> [Problem to work on] The output should be every line below that includes the word "walls".

[Collected data]
#####
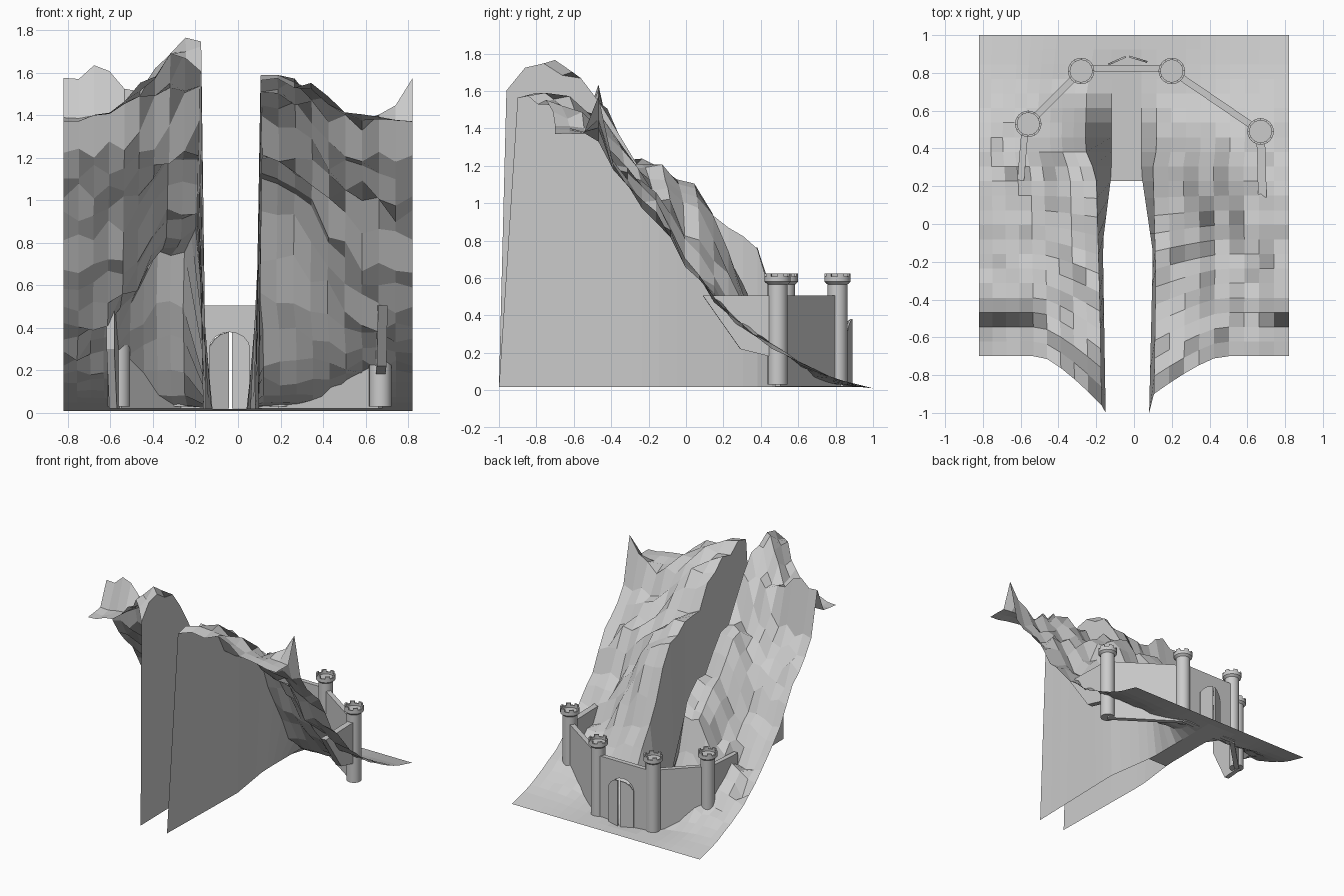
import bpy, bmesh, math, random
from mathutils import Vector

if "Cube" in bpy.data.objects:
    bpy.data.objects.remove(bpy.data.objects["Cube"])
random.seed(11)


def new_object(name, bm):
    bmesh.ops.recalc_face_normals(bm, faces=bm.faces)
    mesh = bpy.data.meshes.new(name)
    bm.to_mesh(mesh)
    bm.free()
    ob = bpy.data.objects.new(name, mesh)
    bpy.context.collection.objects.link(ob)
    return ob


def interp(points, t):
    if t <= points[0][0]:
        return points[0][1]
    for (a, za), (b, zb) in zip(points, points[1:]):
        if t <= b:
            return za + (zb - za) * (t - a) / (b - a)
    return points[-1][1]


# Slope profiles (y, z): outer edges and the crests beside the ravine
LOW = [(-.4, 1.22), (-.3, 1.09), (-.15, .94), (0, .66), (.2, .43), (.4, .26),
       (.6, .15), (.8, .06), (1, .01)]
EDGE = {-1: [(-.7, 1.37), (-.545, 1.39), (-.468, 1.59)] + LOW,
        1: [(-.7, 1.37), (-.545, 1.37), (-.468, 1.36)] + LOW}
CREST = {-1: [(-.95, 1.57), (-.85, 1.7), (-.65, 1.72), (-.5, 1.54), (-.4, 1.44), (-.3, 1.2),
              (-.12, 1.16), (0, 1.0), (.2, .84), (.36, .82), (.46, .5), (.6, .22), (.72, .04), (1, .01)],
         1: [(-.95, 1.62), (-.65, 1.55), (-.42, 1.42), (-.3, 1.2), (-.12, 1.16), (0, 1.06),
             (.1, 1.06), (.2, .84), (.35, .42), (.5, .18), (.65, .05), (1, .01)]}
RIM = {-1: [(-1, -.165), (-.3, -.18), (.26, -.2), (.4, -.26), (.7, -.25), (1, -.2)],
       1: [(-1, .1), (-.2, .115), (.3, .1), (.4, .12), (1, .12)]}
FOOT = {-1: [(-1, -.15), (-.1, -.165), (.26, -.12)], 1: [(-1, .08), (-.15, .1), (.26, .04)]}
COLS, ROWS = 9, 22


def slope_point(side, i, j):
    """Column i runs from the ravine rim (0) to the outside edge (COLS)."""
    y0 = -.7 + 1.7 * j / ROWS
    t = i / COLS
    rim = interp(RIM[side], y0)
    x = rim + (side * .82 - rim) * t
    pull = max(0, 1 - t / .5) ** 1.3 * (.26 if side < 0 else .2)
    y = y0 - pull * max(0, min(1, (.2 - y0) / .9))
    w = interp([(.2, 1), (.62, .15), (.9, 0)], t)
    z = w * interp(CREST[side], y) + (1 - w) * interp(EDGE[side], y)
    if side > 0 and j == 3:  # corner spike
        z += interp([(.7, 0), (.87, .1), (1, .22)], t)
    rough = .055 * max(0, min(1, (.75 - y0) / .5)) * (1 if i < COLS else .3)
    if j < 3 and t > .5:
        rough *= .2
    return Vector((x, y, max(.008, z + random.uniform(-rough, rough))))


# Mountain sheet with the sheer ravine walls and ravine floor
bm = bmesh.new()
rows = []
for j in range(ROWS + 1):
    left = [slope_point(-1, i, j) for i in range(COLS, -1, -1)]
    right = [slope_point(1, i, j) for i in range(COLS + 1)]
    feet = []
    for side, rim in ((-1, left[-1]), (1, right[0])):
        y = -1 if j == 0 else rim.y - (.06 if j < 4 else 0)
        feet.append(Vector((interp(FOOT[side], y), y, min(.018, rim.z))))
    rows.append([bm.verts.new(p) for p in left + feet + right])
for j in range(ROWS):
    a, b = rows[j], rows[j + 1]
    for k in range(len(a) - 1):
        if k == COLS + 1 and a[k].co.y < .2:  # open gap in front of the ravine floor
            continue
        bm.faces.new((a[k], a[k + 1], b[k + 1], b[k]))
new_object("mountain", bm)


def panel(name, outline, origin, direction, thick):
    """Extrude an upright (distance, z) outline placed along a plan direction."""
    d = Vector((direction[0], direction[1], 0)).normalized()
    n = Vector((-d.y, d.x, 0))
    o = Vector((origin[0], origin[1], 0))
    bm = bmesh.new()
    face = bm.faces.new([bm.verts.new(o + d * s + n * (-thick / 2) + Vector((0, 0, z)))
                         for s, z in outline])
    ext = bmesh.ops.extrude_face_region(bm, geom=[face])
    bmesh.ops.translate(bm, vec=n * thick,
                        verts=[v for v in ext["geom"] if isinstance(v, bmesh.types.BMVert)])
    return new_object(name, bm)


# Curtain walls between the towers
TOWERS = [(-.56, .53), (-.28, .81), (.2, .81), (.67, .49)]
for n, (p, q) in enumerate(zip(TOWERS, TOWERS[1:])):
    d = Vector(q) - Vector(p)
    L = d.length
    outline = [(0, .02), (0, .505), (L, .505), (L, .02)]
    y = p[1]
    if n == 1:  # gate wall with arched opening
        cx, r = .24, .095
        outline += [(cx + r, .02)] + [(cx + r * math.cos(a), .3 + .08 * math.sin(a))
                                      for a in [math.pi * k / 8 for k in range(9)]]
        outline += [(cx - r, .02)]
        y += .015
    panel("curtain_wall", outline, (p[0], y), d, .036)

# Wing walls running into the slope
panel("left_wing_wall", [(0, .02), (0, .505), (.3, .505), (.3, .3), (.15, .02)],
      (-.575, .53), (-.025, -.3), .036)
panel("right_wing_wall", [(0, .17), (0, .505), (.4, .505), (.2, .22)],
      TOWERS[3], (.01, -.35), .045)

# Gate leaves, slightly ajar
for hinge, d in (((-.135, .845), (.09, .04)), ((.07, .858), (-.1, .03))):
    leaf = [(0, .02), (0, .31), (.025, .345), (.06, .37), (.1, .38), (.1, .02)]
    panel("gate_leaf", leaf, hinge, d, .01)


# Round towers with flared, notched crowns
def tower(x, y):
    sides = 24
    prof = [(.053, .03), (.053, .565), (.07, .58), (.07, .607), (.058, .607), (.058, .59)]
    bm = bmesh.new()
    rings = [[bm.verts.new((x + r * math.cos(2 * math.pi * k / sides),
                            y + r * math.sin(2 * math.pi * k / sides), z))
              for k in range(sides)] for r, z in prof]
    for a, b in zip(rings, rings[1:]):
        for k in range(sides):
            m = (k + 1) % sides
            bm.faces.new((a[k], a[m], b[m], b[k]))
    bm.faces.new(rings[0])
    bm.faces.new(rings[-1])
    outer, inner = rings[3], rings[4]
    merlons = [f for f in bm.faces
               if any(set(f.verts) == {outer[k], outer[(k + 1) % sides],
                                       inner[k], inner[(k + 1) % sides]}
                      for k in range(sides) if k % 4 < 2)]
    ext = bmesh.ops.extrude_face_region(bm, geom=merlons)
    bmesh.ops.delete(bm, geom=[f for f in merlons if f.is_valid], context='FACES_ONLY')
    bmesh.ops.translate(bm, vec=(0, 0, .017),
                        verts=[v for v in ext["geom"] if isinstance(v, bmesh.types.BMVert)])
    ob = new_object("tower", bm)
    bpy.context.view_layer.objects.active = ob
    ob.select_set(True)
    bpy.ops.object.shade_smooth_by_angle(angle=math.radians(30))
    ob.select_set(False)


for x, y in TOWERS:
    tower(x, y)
#####
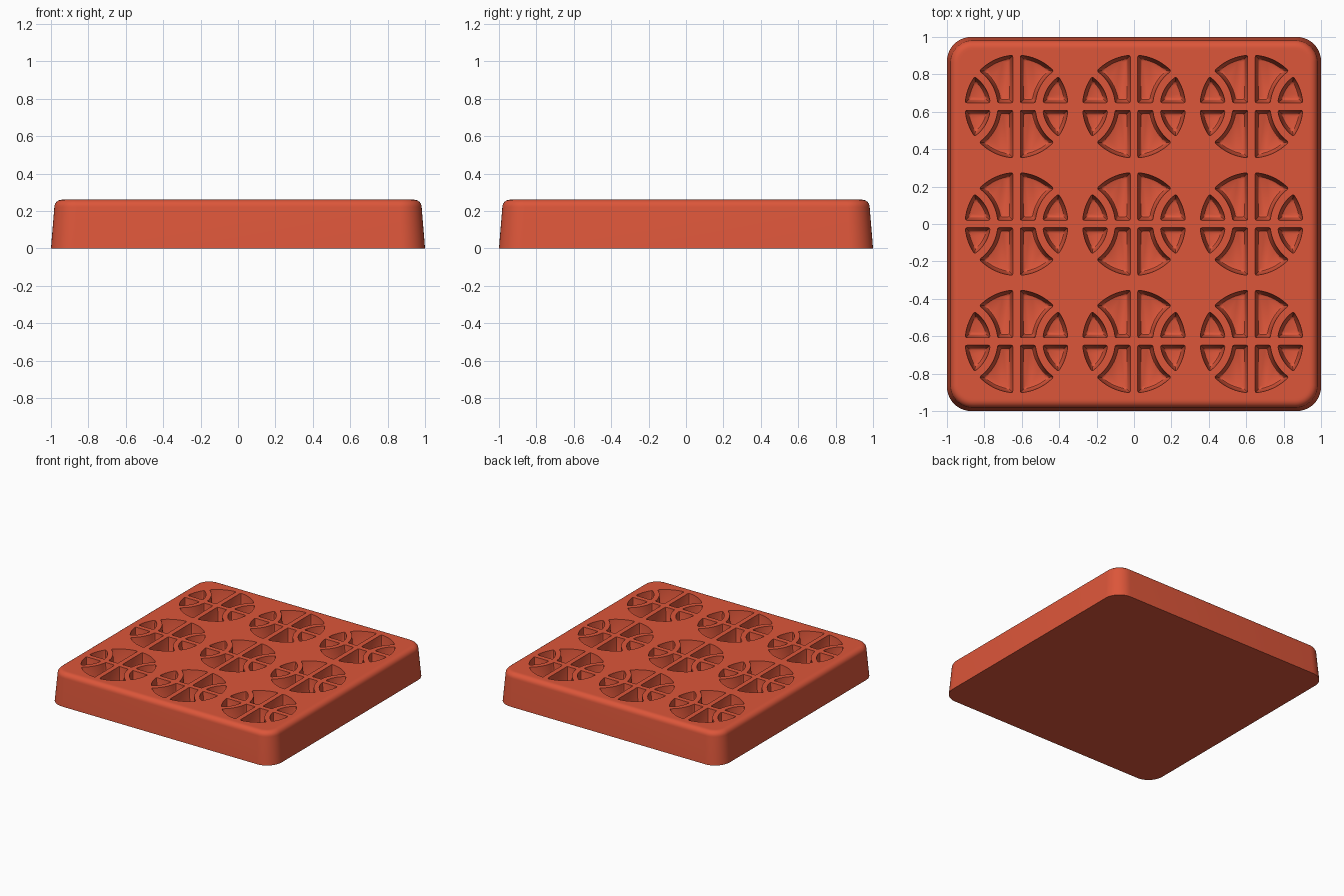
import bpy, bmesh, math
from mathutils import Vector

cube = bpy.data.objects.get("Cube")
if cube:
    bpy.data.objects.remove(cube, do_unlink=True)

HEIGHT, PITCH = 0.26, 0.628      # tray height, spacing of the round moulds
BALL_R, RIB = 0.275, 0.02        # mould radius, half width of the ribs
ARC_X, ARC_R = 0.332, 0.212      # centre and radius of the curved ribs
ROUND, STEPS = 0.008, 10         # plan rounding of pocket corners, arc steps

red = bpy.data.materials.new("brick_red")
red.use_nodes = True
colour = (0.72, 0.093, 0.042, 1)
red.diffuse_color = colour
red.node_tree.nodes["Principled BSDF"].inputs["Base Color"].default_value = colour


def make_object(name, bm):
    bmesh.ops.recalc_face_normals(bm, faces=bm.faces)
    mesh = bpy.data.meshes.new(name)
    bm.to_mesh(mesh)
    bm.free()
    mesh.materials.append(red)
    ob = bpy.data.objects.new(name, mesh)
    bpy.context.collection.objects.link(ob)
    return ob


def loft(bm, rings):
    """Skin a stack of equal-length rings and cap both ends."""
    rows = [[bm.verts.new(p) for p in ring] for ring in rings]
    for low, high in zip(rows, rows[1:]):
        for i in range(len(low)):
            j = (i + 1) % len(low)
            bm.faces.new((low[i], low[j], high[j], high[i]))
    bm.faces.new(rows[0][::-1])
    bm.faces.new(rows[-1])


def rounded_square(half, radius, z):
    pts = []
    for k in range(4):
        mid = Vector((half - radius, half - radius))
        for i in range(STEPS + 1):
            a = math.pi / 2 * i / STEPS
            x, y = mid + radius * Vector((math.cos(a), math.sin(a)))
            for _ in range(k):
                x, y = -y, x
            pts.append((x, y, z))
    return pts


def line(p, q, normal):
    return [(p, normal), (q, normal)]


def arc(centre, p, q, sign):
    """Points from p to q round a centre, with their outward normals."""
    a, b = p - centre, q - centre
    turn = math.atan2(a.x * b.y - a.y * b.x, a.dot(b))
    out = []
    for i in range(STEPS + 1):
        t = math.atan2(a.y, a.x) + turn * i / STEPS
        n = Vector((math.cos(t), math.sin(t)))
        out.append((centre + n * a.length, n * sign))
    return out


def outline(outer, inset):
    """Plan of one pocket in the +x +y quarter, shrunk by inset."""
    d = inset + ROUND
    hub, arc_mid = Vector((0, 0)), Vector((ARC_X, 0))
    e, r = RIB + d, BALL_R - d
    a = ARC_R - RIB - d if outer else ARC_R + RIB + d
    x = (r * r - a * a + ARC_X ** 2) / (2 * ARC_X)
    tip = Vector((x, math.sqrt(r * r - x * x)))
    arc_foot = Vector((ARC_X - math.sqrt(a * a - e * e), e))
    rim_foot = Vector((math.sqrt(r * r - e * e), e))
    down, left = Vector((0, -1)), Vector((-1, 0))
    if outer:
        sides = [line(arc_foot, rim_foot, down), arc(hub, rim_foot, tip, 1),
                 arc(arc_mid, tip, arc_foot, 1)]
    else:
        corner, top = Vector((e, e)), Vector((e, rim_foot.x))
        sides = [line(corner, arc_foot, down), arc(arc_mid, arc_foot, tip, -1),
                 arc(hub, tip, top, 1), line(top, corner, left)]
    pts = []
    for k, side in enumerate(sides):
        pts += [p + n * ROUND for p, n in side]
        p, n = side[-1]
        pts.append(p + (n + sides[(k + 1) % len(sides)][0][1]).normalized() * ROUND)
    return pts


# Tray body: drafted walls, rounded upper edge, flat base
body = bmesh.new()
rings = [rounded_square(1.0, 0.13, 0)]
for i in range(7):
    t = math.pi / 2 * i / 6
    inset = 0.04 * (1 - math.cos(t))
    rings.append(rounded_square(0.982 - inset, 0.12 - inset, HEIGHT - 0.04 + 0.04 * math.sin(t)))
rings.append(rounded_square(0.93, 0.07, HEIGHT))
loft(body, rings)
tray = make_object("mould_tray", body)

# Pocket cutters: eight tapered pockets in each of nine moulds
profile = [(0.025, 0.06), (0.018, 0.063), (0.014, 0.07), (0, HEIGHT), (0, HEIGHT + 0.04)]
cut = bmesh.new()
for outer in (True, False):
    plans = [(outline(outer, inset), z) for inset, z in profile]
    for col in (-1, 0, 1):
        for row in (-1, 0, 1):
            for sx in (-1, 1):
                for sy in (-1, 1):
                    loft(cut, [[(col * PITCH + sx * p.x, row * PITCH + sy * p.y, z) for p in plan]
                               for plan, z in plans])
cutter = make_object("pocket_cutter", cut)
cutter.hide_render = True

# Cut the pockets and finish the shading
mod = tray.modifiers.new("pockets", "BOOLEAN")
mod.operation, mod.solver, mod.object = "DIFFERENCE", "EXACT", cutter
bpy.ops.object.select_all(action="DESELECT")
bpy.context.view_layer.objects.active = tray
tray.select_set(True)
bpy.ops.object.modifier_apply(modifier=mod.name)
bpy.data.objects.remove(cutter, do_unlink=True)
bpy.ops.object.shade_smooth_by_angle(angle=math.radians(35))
#####
> [Response to this exercise]
# Mountain sheet with the sheer ravine walls and ravine floor
# Curtain walls between the towers
# Wing walls running into the slope
# Tray body: drafted walls, rounded upper edge, flat base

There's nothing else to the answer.